The congress Illness Narratives in Practice has been organized by the Department of Rehabilitation Psychology and Psychotherapy at the University of Freiburg in cooperation with DIPExGermany project group. It brought together international researchers working on different fields in the study of illness narratives as well as health care professionals from a variety of areas dealing with stories of personal illness experience in clinical contexts.

The keynote talks given on Friday afternoon and Saturday morning outlined the scope of recent discussions on illness narratives in a wide range of academic disciplines. Speakers from biomedicine, clinical psychology, psychotherapy and psychoanalysis, ethics, and sociology presented their respective approaches to the field. As Congress President Prof. Dr. Gabriele Lucius-Hoene and sociologist Cornelia Helfferich summarized in their closing remarks, the vast majority of research follows a rather interpretative paradigm, taking into account the social construction of the self and the subjective experience of suffering in illness narratives. Therefore, predominantly qualitative methods are applied and a growing sensitivity for the limitations of standardized designs has evolved.


In eight parallel sessions until Saturday evening workshops were held and papers were presented on research perspectives, methodological foundations and methodical challenges in the research on illness narratives.

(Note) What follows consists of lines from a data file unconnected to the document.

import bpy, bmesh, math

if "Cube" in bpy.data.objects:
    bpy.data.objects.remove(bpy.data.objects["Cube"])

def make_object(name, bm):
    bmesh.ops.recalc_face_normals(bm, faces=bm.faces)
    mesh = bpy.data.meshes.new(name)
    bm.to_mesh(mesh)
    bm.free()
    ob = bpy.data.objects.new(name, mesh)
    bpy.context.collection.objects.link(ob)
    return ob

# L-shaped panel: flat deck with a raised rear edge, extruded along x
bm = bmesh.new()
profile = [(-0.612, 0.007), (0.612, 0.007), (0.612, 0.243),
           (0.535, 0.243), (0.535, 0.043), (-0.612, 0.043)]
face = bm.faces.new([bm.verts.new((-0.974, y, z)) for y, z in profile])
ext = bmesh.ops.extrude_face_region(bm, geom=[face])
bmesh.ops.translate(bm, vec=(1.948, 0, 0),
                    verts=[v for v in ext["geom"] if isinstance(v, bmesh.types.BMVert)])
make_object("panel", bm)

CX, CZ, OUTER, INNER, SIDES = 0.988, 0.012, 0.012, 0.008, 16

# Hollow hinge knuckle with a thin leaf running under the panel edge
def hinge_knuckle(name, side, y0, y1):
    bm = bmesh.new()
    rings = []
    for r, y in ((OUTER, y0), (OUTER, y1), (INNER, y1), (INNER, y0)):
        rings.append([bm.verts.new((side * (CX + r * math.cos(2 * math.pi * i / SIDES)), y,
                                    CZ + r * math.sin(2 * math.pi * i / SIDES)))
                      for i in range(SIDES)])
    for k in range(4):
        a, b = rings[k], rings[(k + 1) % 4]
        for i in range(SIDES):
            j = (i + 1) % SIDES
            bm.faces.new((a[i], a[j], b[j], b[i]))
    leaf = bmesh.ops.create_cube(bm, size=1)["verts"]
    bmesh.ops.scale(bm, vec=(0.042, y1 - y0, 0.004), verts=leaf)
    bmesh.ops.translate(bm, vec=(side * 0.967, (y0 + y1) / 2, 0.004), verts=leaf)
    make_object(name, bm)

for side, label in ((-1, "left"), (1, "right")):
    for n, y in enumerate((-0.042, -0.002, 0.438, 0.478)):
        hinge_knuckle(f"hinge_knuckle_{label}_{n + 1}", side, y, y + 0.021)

My presentation titled “Illness Narratives in Political Communication: instrumental, institutional, and social Functions of political Actors’ Pathographies (Krankheitserzählungen in der politischen Kommunikation. Instrumentelle, institutionelle und soziale Funktionen von Pathographien politischer Akteure)“ draw attention to a rather understudied research topic: mediated stories of politicians‘ illness experiences. In Germany, more than 180 media outlets thematized the health conditions of over 30 individual political actors between 2009 and 2012. Taking up assumptions from the sociology of knowledge, these publicized illness stories can be grasped as discourses that negotiate the cleavage between "normality" and "deviation". Historically and culturally bound, illness narratives reflect and transform collective knowledge of the body, of different kinds of diseases, and about the social identity of the sick. Therefore, illness discourses are inextricably intertwined with power. Reporting the results of a comparative case study on the pathographies of Bavaria’s former state minister of education, Monika Hohlmeier, and Minister-President of Rheinland-Pfalz, Malu Dreyer, typical practices of the body to deal with illness in a highly institutionalized setting like the political arena were identified in my presentation. Furthermore, it could be shown how the illness experience is strategically integrated into political actors’ image building. Finally, the findings indicate that public testimony may shift media stereotypes in the presentation of certain illnesses and increase social acceptance for the sick.
The reactions to my presentation have been overwhelmingly positive. I received many inspiring comments that I will be happy to pick up in my further research.

Some of the findings I presented in Freiburg have been included in a volume edited by Philipp Hubmann titled “Political Aporias: Actors and Practices of Dilemma (Politische Aporien. Akteure und Praktiken des Dilemmas)” that will be published by Turia + Kant in early 2016. Until then, related studies I conducted on political actors’ pathographies and other fields of political communication research are available in print and as e-books. For the full list of publications, please visit my website www.sowi.biz.